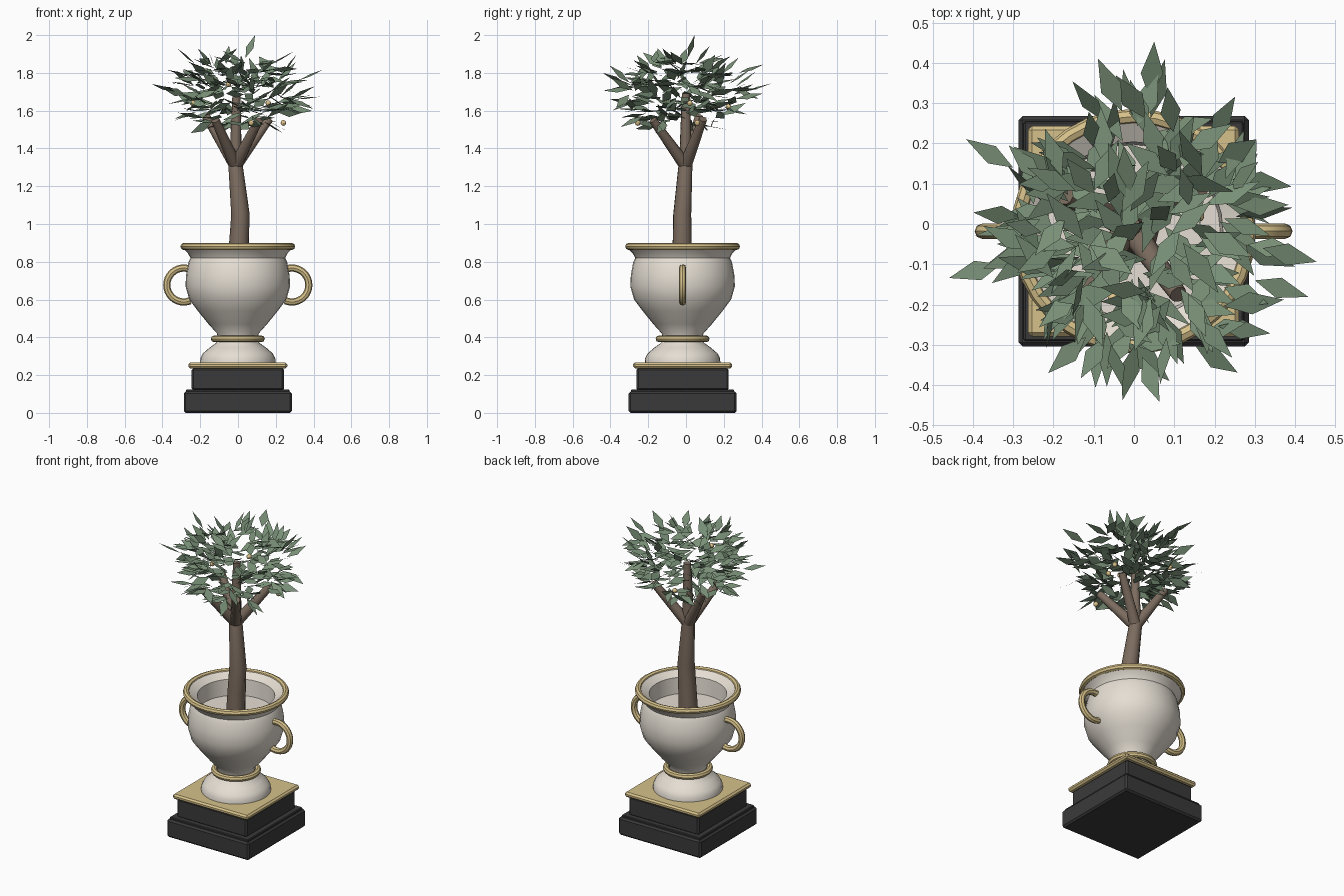
import bpy, bmesh, math, random
from mathutils import Vector, Matrix

random.seed(5)
if "Cube" in bpy.data.objects:
    bpy.data.objects.remove(bpy.data.objects["Cube"])

CX, CY = -0.001, -0.018


def material(name, rgb):
    lin = [((c / 255 + 0.055) / 1.055) ** 2.4 for c in rgb] + [1]
    m = bpy.data.materials.new(name)
    m.use_nodes = True
    m.diffuse_color = lin
    m.node_tree.nodes["Principled BSDF"].inputs["Base Color"].default_value = lin
    return m


stone = material("cream stone", (229, 222, 211))
gold = material("gold trim", (214, 193, 138))
black = material("black plinth", (58, 58, 58))
bark = material("brown bark", (124, 108, 95))
green = material("leaf green", (120, 143, 118))
fruit_tan = material("pale fruit", (222, 196, 140))


def finish(obj, name, mat, smooth=35):
    obj.name = name
    obj.data.materials.clear()
    obj.data.materials.append(mat)
    bpy.ops.object.select_all(action='DESELECT')
    obj.select_set(True)
    bpy.context.view_layer.objects.active = obj
    if smooth:
        bpy.ops.object.shade_smooth_by_angle(angle=math.radians(smooth))
    return obj


def from_bmesh(bm, name, mat, smooth=35):
    me = bpy.data.meshes.new(name)
    bm.to_mesh(me)
    bm.free()
    obj = bpy.data.objects.new(name, me)
    bpy.context.collection.objects.link(obj)
    return finish(obj, name, mat, smooth)


def slab(name, half, z0, z1, mat, bevel=0.01):
    bm = bmesh.new()
    bmesh.ops.create_cube(bm, size=1)
    bmesh.ops.scale(bm, vec=(half * 2, half * 2, z1 - z0), verts=bm.verts)
    bmesh.ops.translate(bm, vec=(CX, CY, (z0 + z1) / 2), verts=bm.verts)
    bmesh.ops.bevel(bm, geom=bm.edges[:], offset=bevel, segments=1,
                    affect='EDGES', profile=0.5)
    return from_bmesh(bm, name, mat)


def lathe(name, profile, mat, steps=32):
    bm = bmesh.new()
    vs = [bm.verts.new((CX + r, CY, z)) for r, z in profile]
    edges = [bm.edges.new(p) for p in zip(vs, vs[1:])]
    bmesh.ops.spin(bm, geom=vs + edges, cent=(CX, CY, 0), axis=(0, 0, 1),
                   angle=math.tau, steps=steps)
    bmesh.ops.remove_doubles(bm, verts=bm.verts, dist=0.0005)
    bmesh.ops.recalc_face_normals(bm, faces=bm.faces)
    return from_bmesh(bm, name, mat)


def tube(name, points, radii, mat, smooth=60, resolution=3):
    cu = bpy.data.curves.new(name, 'CURVE')
    cu.dimensions = '3D'
    cu.bevel_depth = 1
    cu.bevel_resolution = resolution
    cu.use_fill_caps = True
    sp = cu.splines.new('POLY')
    sp.points.add(len(points) - 1)
    for p, co, r in zip(sp.points, points, radii):
        p.co = (*co, 1)
        p.radius = r
    obj = bpy.data.objects.new(name, cu)
    bpy.context.collection.objects.link(obj)
    bpy.ops.object.select_all(action='DESELECT')
    obj.select_set(True)
    bpy.context.view_layer.objects.active = obj
    bpy.ops.object.convert(target='MESH')
    return finish(bpy.context.object, name, mat, smooth)


def ring(name, major, minor, z):
    bpy.ops.mesh.primitive_torus_add(major_radius=major, minor_radius=minor,
                                     major_segments=32, minor_segments=8,
                                     location=(CX, CY, z))
    return finish(bpy.context.object, name, gold)


# Stepped plinth
slab("plinth_base", 0.286, 0.0, 0.112, black)
slab("plinth_step", 0.273, 0.1, 0.124, black, 0.004)
slab("plinth_block", 0.244, 0.118, 0.238, black)
slab("plinth_top_plate", 0.262, 0.236, 0.267, gold)

# Urn with open mouth and soil-level floor inside
lathe("urn", [(0, 0.266), (0.2, 0.266), (0.198, 0.29), (0.185, 0.315), (0.15, 0.345),
              (0.115, 0.37), (0.105, 0.39), (0.11, 0.42), (0.155, 0.47), (0.212, 0.54),
              (0.257, 0.6), (0.277, 0.67), (0.274, 0.73), (0.261, 0.8), (0.251, 0.82),
              (0.264, 0.845), (0.289, 0.87), (0.289, 0.888), (0.272, 0.89), (0.222, 0.86),
              (0.215, 0.76), (0, 0.76)], stone)
ring("rim_ring", 0.285, 0.019, 0.881)
ring("neck_ring", 0.125, 0.018, 0.392)

# Pair of C-shaped handles
for side, label in ((1, "left"), (-1, "right")):
    arc = [math.radians(-113 + 226 * i / 20) for i in range(21)]
    tube(label + "_handle",
         [(CX + side * (0.286 + 0.09 * math.cos(a)), CY, 0.677 + 0.09 * math.sin(a)) for a in arc],
         [0.019] * 21, gold, 35, 2)

# Trunk and branches
fork = (-0.013, -0.003, 1.31)
tube("trunk", [(0.0, -0.022, 0.75), (0.005, -0.02, 0.9), (0.013, -0.02, 1.05), fork, (-0.013, 0, 1.35)],
     [0.056, 0.052, 0.049, 0.038, 0.03], bark)
tips = [(-0.17, 0.07, 1.57), (0.165, 0.09, 1.555), (-0.12, -0.175, 1.55),
        (0.11, -0.175, 1.55), (-0.008, 0.0, 1.69)]
for i, tip in enumerate(tips):
    tube("branch_%d" % (i + 1), [fork, tip], [0.034, 0.022], bark)

# Crown of diamond-shaped leaves, spread through the volume and splayed outward
bm = bmesh.new()


def leaf(base, yaw, pitch, roll, length):
    turn = (Matrix.Rotation(yaw, 3, 'Z') @ Matrix.Rotation(-pitch, 3, 'Y')
            @ Matrix.Rotation(roll, 3, 'X'))
    wide = length * 0.19
    shape = ((0, 0, 0), (length * 0.45, -wide, 0), (length, 0, 0), (length * 0.45, wide, 0))
    bm.faces.new([bm.verts.new(Vector(base) + turn @ Vector(p)) for p in shape])


for _ in range(230):
    q = Vector((1, 1, 1))
    while q.length > 1:
        q = Vector([random.uniform(-1, 1) for _ in range(3)])
    spread = 0.4 + 1.1 * (1 - math.hypot(q.x, q.y))
    base = (q.x * 0.31 + 0.01, q.y * 0.31 - 0.03, 1.69 + q.z * 0.19)
    leaf(base, math.atan2(q.y, q.x) + random.gauss(0, spread),
         max(-0.5, min(0.9, 0.15 + 0.35 * q.z + random.gauss(0, 0.3))),
         random.gauss(0, 0.5), random.uniform(0.12, 0.155))

# Outlying leaves at the edge of the crown
leaf((0.04, 0.01, 1.88), 0.6, 1.1, 0.3, 0.135)
leaf((-0.23, -0.02, 1.85), 2.9, 0.7, 0.4, 0.12)
leaf((0.32, -0.06, 1.76), -0.25, 0.4, 0.3, 0.15)
leaf((-0.33, -0.1, 1.7), 3.4, 0.3, 0.3, 0.14)
leaf((-0.3, 0.14, 1.7), 2.6, 0.2, 0.5, 0.14)
leaf((0.3, -0.14, 1.66), -0.3, 0.1, 0.2, 0.14)
leaf((0.04, 0.31, 1.7), 1.5, 0.3, 0.2, 0.15)
leaf((-0.03, 0.28, 1.8), 2.0, 0.3, 0.2, 0.15)
leaf((0.02, -0.33, 1.75), -1.2, 0.4, 0.3, 0.13)
from_bmesh(bm, "leaves", green, 0)

# Small round fruit
bm = bmesh.new()
for spot in ((-0.24, -0.1, 1.64), (0.16, 0.02, 1.64), (0.24, 0.06, 1.535),
             (0.07, -0.255, 1.535), (-0.05, -0.185, 1.74), (-0.08, 0.225, 1.62)):
    bmesh.ops.create_uvsphere(bm, u_segments=10, v_segments=8, radius=0.015,
                              matrix=Matrix.Translation(spot))
from_bmesh(bm, "fruit", fruit_tan)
....
> **The task**
Report every line from the material above that mentions the word "return".

> **Solution for this task**
    return m
    return obj
    return finish(obj, name, mat, smooth)
    return from_bmesh(bm, name, mat)
    return from_bmesh(bm, name, mat)
    return finish(bpy.context.object, name, mat, smooth)
    return finish(bpy.context.object, name, gold)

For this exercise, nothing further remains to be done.